Jeremy Hance mongabay.com March 28, 2013 Total ocean heat content shown in violet, while grey shows 0 to 300 meters and blue shows 300 to 700 meters.
The green movement has misled the world about the dangers of radiation. By George Monbiot. Published in the Guardian 5th April 2011 Over the past fortnight I’ve made a deeply troubling discovery. The anti-nuclear movement to which I once belonged has misled the world about the impacts of radiation on human health.
Hydrogen as a fuel has an excellent energy density per mass, roughly 33.3kWH/kg.
Super-efficient solar-energy technology: ‘Solar steam’ so effective it can make steam from icy cold waterNov. 19, 2012 — Rice University scientists have unveiled a revolutionary new technology that uses nanoparticles to convert solar energy directly into steam. The new "solar steam" method from Rice's Laboratory for Nanophotonics is so effective it can even produce steam from icy cold water.
In a revolutionary leap that could transform solar power from a marginal, boutique alternative into a mainstream energy source, MIT researchers have overcome a major barrier to large-scale solar power: storing energy for use when the sun doesn't shine. Until now, solar power has been a daytime-only energy source, because storing extra solar energy for later use is prohibitively expensive and grossly inefficient. With today's announcement, MIT researchers have hit upon a simple, inexpensive, highly efficient process for storing solar energy.
Still happy on hydrogen
Confined chamber for the plasma.
(PhysOrg.com) -- A team of MIT researchers has found a novel way to mimic the process by which plants use the power of sunlight to split water and make chemical fuel to power their growth.

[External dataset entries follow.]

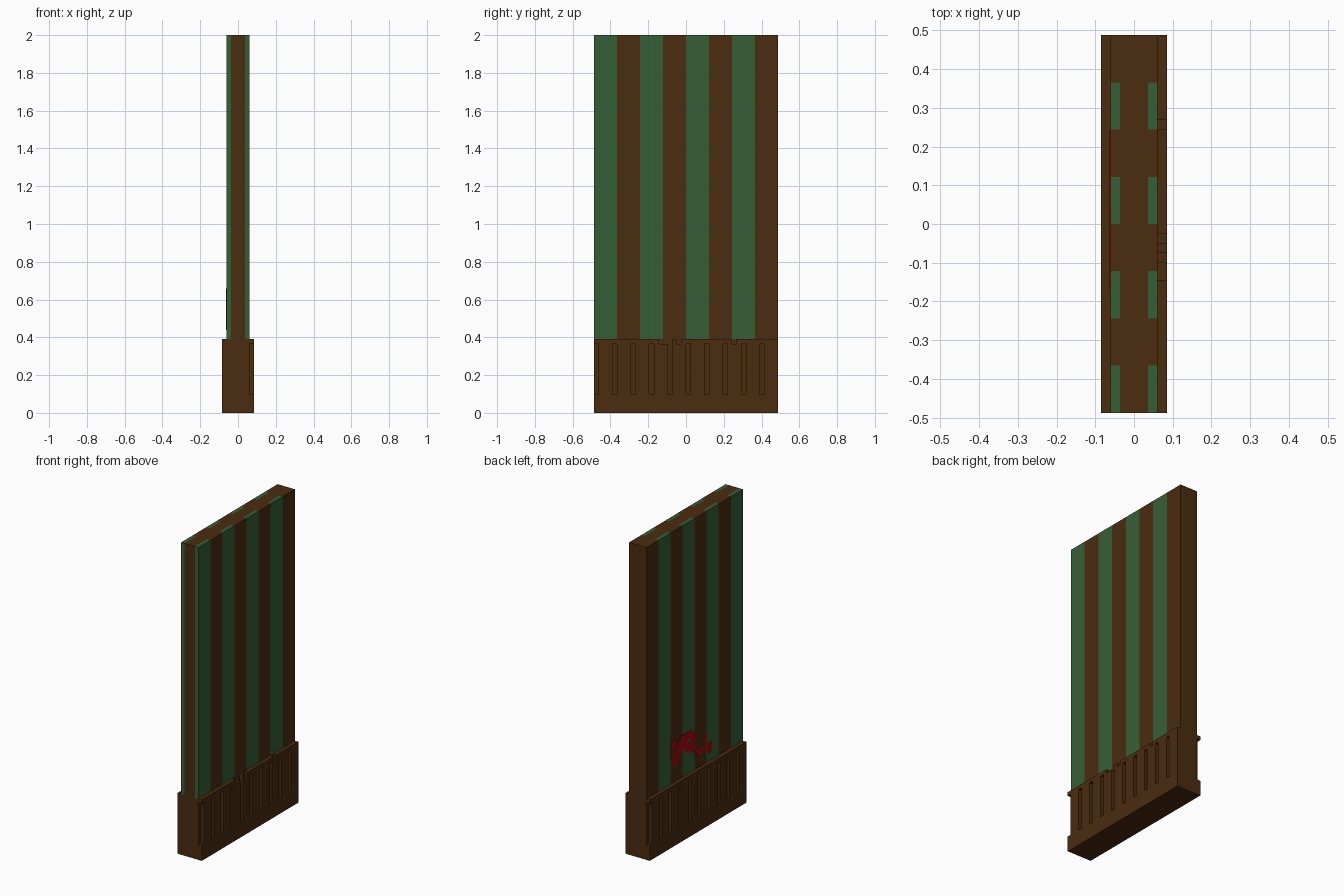
import bpy
import bmesh

old = bpy.data.objects.get("Cube")
if old:
    bpy.data.objects.remove(old, do_unlink=True)

U = 2 / 82            # grid unit
NY, NZ, BASE = 40, 82, 16   # length, height and wainscot height in units
STRIPE = 5


def material(name, rgb):
    m = bpy.data.materials.new(name)
    m.use_nodes = True
    m.diffuse_color = (*rgb, 1)
    bsdf = next(n for n in m.node_tree.nodes if n.type == 'BSDF_PRINCIPLED')
    bsdf.inputs["Base Color"].default_value = (*rgb, 1)
    bsdf.inputs["Roughness"].default_value = 0.9
    return m


brown = material("dark wood brown", (0.069, 0.025, 0.005))
green = material("wallpaper green", (0.037, 0.112, 0.037))
red = material("stain red", (0.38, 0.003, 0.005))


def finish(bm, name, mat):
    bmesh.ops.recalc_face_normals(bm, faces=bm.faces[:])
    me = bpy.data.meshes.new(name)
    bm.to_mesh(me)
    bm.free()
    me.materials.append(mat)
    ob = bpy.data.objects.new(name, me)
    bpy.context.collection.objects.link(ob)
    return ob


def box(name, mat, x0, x1, y0, y1, z0, z1):
    """Box in grid units; y is counted from the front end."""
    bm = bmesh.new()
    bmesh.ops.create_cube(bm, size=1)
    for v in bm.verts:
        v.co = ((x1 if v.co.x > 0 else x0) * U,
                ((y1 if v.co.y > 0 else y0) - NY / 2) * U,
                (z1 if v.co.z > 0 else z0) * U)
    return finish(bm, name, mat)


def slab(name, mat, cells, x, depth):
    """Cut-out sheet made of the given (y, z) cells, thickened along x."""
    bm = bmesh.new()
    corners = {}

    def corner(j, k):
        if (j, k) not in corners:
            corners[j, k] = bm.verts.new((x * U, (j - NY / 2) * U, k * U))
        return corners[j, k]

    for j, k in sorted(cells):
        bm.faces.new([corner(j, k), corner(j + 1, k),
                      corner(j + 1, k + 1), corner(j, k + 1)])
    ext = bmesh.ops.extrude_face_region(bm, geom=bm.faces[:], use_keep_orig=True)
    moved = [g for g in ext["geom"] if isinstance(g, bmesh.types.BMVert)]
    bmesh.ops.translate(bm, verts=moved, vec=(depth * U, 0, 0))
    return finish(bm, name, mat)


def rect(j0, j1, k0, k1):
    return {(j, k) for j in range(j0, j1) for k in range(k0, k1)}


# Wall core and the thicker base behind the wainscot
box("wall_core", brown, -1.5, 1.5, 0, NY, BASE, NZ)
box("base_core", brown, -2.5, 2.5, 0, NY, 0, BASE)

# Alternating vertical stripes on both sides
for side, label in ((1, "left"), (-1, "right")):
    x0, x1 = sorted((1.5 * side, 2.5 * side))
    for n in range(NY // STRIPE):
        mat, tone = (brown, "brown") if n % 2 else (green, "green")
        box(f"{label}_{tone}_stripe_{n // 2 + 1}", mat, x0, x1,
            n * STRIPE, (n + 1) * STRIPE, BASE, NZ)

# Slotted wainscot panels; the left one has chips along its top edge
full = rect(0, NY, 0, BASE)
chips = rect(14, 17, 15, 16) | rect(16, 17, 14, 16) | {(18, 15), (30, 15)}
for side, label, first in ((1, "left", 0), (-1, "right", 3)):
    slots = set()
    for j in range(first, NY, 4):
        slots |= rect(j, j + 1, 4, 15)
    cells = full - slots
    if side > 0:
        cells -= chips
    slab(f"{label}_wainscot", brown, cells, 2.5 * side, side)

# Splattered stain low on the right side (counted from the back end)
stain = set()
for j0, j1, k0, k1 in ((10, 11, 23, 25), (10, 12, 25, 27), (11, 13, 20, 23),
                       (12, 14, 22, 25), (13, 17, 23, 26), (14, 19, 25, 27),
                       (16, 18, 22, 24), (18, 20, 21, 26), (20, 24, 20, 21),
                       (21, 23, 19, 21), (24, 25, 19, 24), (25, 27, 19, 20),
                       (26, 27, 18, 21)):
    stain |= rect(NY - j1, NY - j0, k0, k1)
slab("wall_stain", red, stain, -2.5, -0.08)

Photovoltaic cells are best known for turning sunlight into electrical power--and they're big business. But did you know that there's a type of PV cell that eats heat instead of light to make power? It could replace the Li-ion battery in your cell phone, and it may also be used to scavenge waste heat from almost anything that normally dumps it into the environment, from your TV's electronics to your car's engine (even an electrical one ).

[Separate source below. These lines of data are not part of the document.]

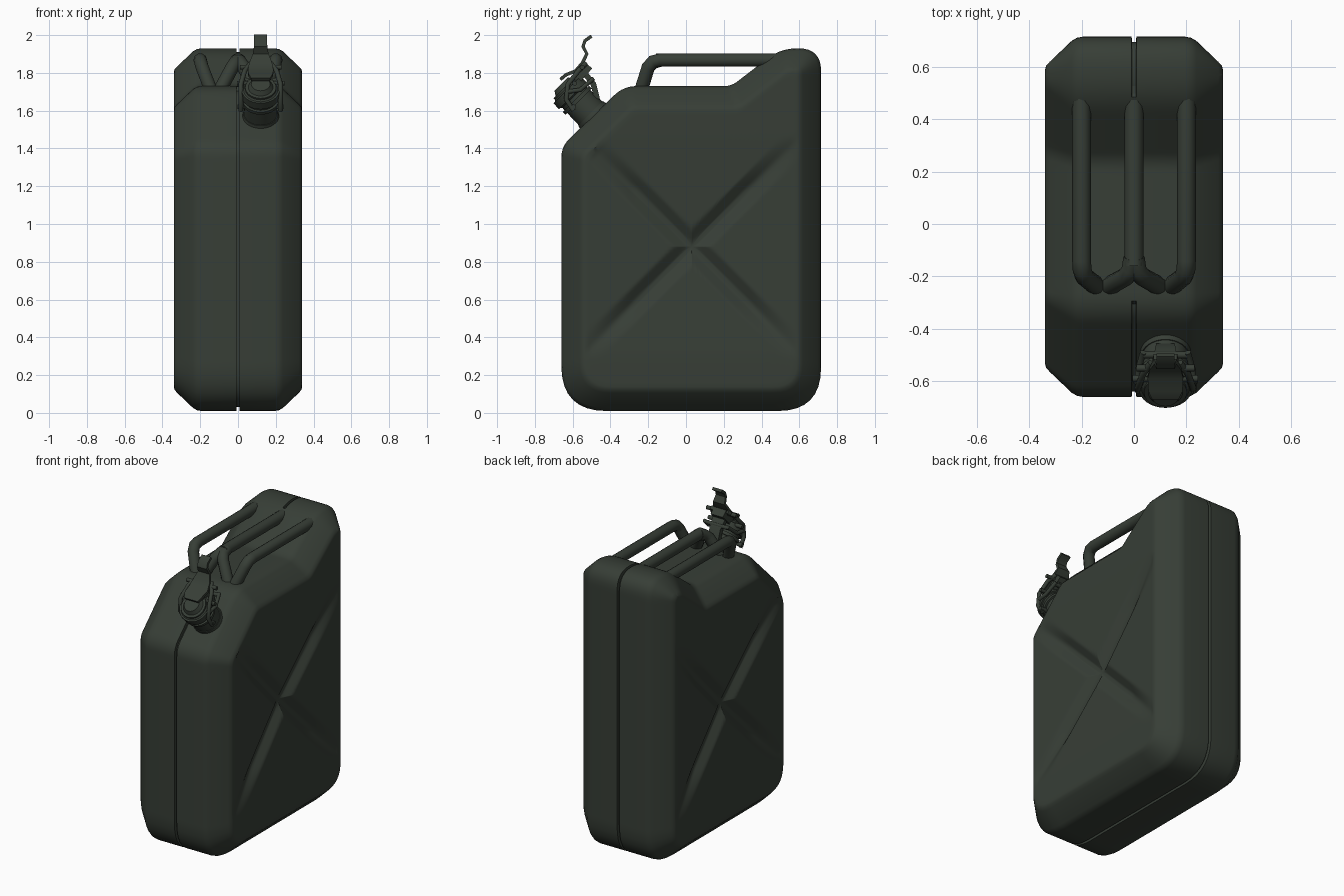
import bpy, bmesh, math
from mathutils import Vector, Matrix

cube = bpy.data.objects.get("Cube")
if cube:
    bpy.data.objects.remove(cube, do_unlink=True)

# One paint colour for everything
COLOUR = (0.038, 0.048, 0.037, 1)
paint = bpy.data.materials.new("dark olive green")
paint.use_nodes = True
paint.diffuse_color = COLOUR
bsdf = paint.node_tree.nodes["Principled BSDF"]
bsdf.inputs["Base Color"].default_value = COLOUR
bsdf.inputs["Roughness"].default_value = 0.6


def finish(name, bm, angle=38):
    bmesh.ops.recalc_face_normals(bm, faces=bm.faces)
    mesh = bpy.data.meshes.new(name)
    bm.to_mesh(mesh)
    bm.free()
    mesh.materials.append(paint)
    ob = bpy.data.objects.new(name, mesh)
    bpy.context.collection.objects.link(ob)
    bpy.ops.object.select_all(action='DESELECT')
    bpy.context.view_layer.objects.active = ob
    ob.select_set(True)
    bpy.ops.object.shade_smooth_by_angle(angle=math.radians(angle))
    return ob


def clamp(v):
    return max(0.0, min(1.0, v))


# Side outline of the can: corner (y, z) and rounding length
CORNERS = [(-.66, .01, .24), (.715, .01, .23), (.715, 1.93, .12), (.5, 1.93, .09),
           (.24, 1.73, .04), (-.33, 1.73, .07), (-.66, 1.41, .06)]
PTS = [Vector(c[:2]) for c in CORNERS]
N = len(PTS)


def outline(off):
    """Rounded outline moved inwards by off, always with the same point count."""
    corners = []
    for i, p in enumerate(PTS):
        a = (p - PTS[i - 1]).normalized()
        b = (PTS[(i + 1) % N] - p).normalized()
        n1, n2 = Vector((-a.y, a.x)), Vector((-b.y, b.x))
        q = p + off * (n1 + n2) / (1 + n1.dot(n2))
        d = max(.03, CORNERS[i][2] - .8 * off)
        corners.append((q - a * d, q, q + b * d))
    ring = []
    for i, (s, q, e) in enumerate(corners):
        for k in range(9):
            t = k / 8
            ring.append(s * (1 - t) ** 2 + q * 2 * t * (1 - t) + e * t * t)
        nxt = corners[(i + 1) % N][0]
        steps = max(2, int((PTS[(i + 1) % N] - PTS[i]).length / .03))
        ring += [e.lerp(nxt, k / steps) for k in range(1, steps)]
    return ring


# Body: seam groove, chamfered shoulder and pressed cross on each side
CENTRE = Vector((.03, .88))


def panel_depth(p):
    dy, dz = abs(p.x - CENTRE.x), abs(p.y - CENTRE.y)
    reach = clamp(1 - max(dy, dz) / .58)
    arm = clamp(1.25 - abs(dy - dz) / 1.41 / .055)
    return .03 * reach + .035 * min(1, arm) * min(1, reach * 2.2)


def half_rings():
    base = outline(0)
    groove = outline(.02)
    cut = [b if b.y > 1.6 and -.3 < b.x < .49 else g for b, g in zip(base, groove)]
    rings = [[(.007, p.x, p.y) for p in cut], [(.009, p.x, p.y) for p in base]]
    for x, off in ((.195, 0), (.217, .004), (.238, .016), (.322, .096), (.336, .112), (.34, .128)):
        rings.append([(x, p.x, p.y) for p in outline(off)])
    rim = outline(.128)
    for k in range(1, 30):
        ring = [CENTRE.lerp(p, 1 - k / 30) for p in rim]
        rings.append([(.34 - panel_depth(p), p.x, p.y) for p in ring])
    return rings


bm = bmesh.new()
right = half_rings()
left = [[(-x, y, z) for x, y, z in r] for r in reversed(right)]
loops = [[bm.verts.new(c) for c in r] for r in left + right]
for r0, r1 in zip(loops, loops[1:]):
    for i in range(len(r0)):
        j = (i + 1) % len(r0)
        bm.faces.new((r0[i], r0[j], r1[j], r1[i]))
for ring, s in ((loops[0], -1), (loops[-1], 1)):
    tip = bm.verts.new((s * (.34 - panel_depth(CENTRE)), CENTRE.x, CENTRE.y))
    for i in range(len(ring)):
        bm.faces.new((ring[i - 1], ring[i], tip))
finish("can_body", bm)


def tube(name, points, radius):
    """Round bar along a path, with capped ends."""
    cu = bpy.data.curves.new(name, 'CURVE')
    cu.dimensions = '3D'
    cu.bevel_depth, cu.bevel_resolution, cu.use_fill_caps = radius, 3, True
    sp = cu.splines.new('POLY')
    sp.points.add(len(points) - 1)
    for pt, c in zip(sp.points, points):
        pt.co = (*c, 1)
    tmp = bpy.data.objects.new(name, cu)
    bpy.context.collection.objects.link(tmp)
    bpy.context.view_layer.update()
    mesh = bpy.data.meshes.new_from_object(tmp.evaluated_get(bpy.context.evaluated_depsgraph_get()))
    bpy.data.objects.remove(tmp, do_unlink=True)
    bm = bmesh.new()
    bm.from_mesh(mesh)
    bpy.data.meshes.remove(mesh)
    return finish(name, bm)


# Three carrying bars, with legs that lean together at the front
for side, s in (("left", 1), ("right", -1)):
    tube(side + "_handle", [(s * .2, .54, 1.868), (s * .2, -.14, 1.868), (s * .198, -.175, 1.86),
                            (s * .19, -.2, 1.83), (s * .14, -.24, 1.70)], .036)
    tube(side + "_centre_leg", [(s * .005, -.13, 1.868), (s * .012, -.175, 1.855),
                                (s * .03, -.2, 1.83), (s * .1, -.24, 1.70)], .036)
tube("centre_handle", [(0, .54, 1.868), (0, -.16, 1.868)], .037)

# Spout and cap, leaning forward
SX = .12
AXIS = Vector((0, -.71, .71)).normalized()
TILT = AXIS.to_track_quat('Z', 'Y').to_matrix().to_4x4()


def disc(name, y, z, r1, r2, depth, bevel=0):
    bm = bmesh.new()
    bmesh.ops.create_cone(bm, cap_ends=True, segments=32, radius1=r1, radius2=r2, depth=depth,
                          matrix=Matrix.Translation((SX, y, z)) @ TILT)
    if bevel:
        rim = [e for e in bm.edges if len(e.link_faces) == 2 and e.calc_face_angle() > 1]
        bmesh.ops.bevel(bm, geom=rim, offset=bevel, segments=3, affect='EDGES')
    return finish(name, bm)


disc("spout_base", -.47, 1.55, .115, .092, .1)
disc("spout_neck", -.53, 1.61, .09, .085, .16)
disc("spout_collar", -.575, 1.655, .098, .098, .02)
disc("cap", -.615, 1.695, .103, .1, .08, .018)
disc("cap_dome", -.65, 1.73, .07, .05, .03, .008)


def strip(name, path, thick):
    """Bent plate: path of (y, z, half width) centred on the spout."""
    bm = bmesh.new()
    rows = []
    for i, (y, z, w) in enumerate(path):
        a, b = path[max(0, i - 1)], path[min(len(path) - 1, i + 1)]
        d = Vector((0, b[0] - a[0], b[1] - a[1])).normalized()
        n = Vector((0, -d.z, d.y)) * thick / 2
        c = Vector((SX, y, z))
        rows.append([bm.verts.new(c + Vector((sx * w, 0, 0)) + n * sn)
                     for sx, sn in ((-1, -1), (1, -1), (1, 1), (-1, 1))])
    for r0, r1 in zip(rows, rows[1:]):
        for i in range(4):
            j = (i + 1) % 4
            bm.faces.new((r0[i], r0[j], r1[j], r1[i]))
    bm.faces.new(rows[0])
    bm.faces.new(rows[-1])
    return finish(name, bm)


# Locking lever with its curled thumb tab
strip("lever", [(-.665, 1.765, .05), (-.635, 1.79, .065), (-.585, 1.81, .068), (-.55, 1.85, .06),
                (-.525, 1.9, .042), (-.545, 1.94, .035), (-.535, 1.97, .034), (-.5, 1.995, .034)], .018)
strip("lever_web", [(-.60, 1.74, .045), (-.56, 1.79, .055), (-.515, 1.84, .045)], .05)
strip("hinge_strap", [(-.47, 1.66, .035), (-.49, 1.74, .04), (-.53, 1.79, .045)], .03)

# Side arms, pivot pins and hooks of the clamp
for side, s in (("left", 1), ("right", -1)):
    x = SX + s * .105
    tube(side + "_clamp_arm", [(x, -.595, 1.60), (x, -.635, 1.66), (x, -.625, 1.74),
                               (x - s * .02, -.57, 1.81), (x - s * .05, -.53, 1.85)], .013)
    tube(side + "_clamp_link", [(x, -.63, 1.70), (x, -.56, 1.71), (x - s * .02, -.49, 1.77)], .012)
for name, y, z, half in (("cap_pin", -.595, 1.62, .122), ("lever_pin", -.59, 1.745, .125),
                         ("hinge_pin", -.5, 1.76, .085), ("upper_pin", -.55, 1.83, .11)):
    tube(name, [(SX - half, y, z), (SX + half, y, z)], .013)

There have been rumblings for some time about a mysterious little box that could change the energy world forever.
The world can be powered by alternative energy, using today's technology, in 20-40 years, says Stanford researcher Mark Z. Jacobson | Stanford News ReleaseJanuary 26, 2011 A new study – co-authored by Stanford researcher Mark Z. Jacobson and UC-Davis researcher Mark A. Delucchi – analyzing what is needed to convert the world's energy supplies to clean and sustainable sources says that it can be done with today's technology at costs roughly comparable to conventional energy. But converting will be a massive undertaking on the scale of the moon landings.
Understandably anxious to explain persistent controversy over climate change, the media have discovered a new culprit: the public.
One of the unfortunate memes that has made repeated appearances in the climate debate is that money isn't just influencing the public debate about science, but it's also influencing the science itself. The government, the argument goes, is paying scientists specifically to demonstrate that carbon dioxide is the major culprit in recent climate change, and the money available to do so is exploding. Although the argument displays a profound misunderstanding of how science and science funding work, it's just not going away.
Images courtesy of Michael McGehee Acting like a waffle iron, silicon nanodomes, each about 300 nanometers in diameter and 200 nanometers tall, imprint a honeycomb pattern of nanoscale dimples into a layer of metal within the solar cell. Titania within the solar cell is imprinted by the silicon nanodomes like a waffle imprinted by the iron.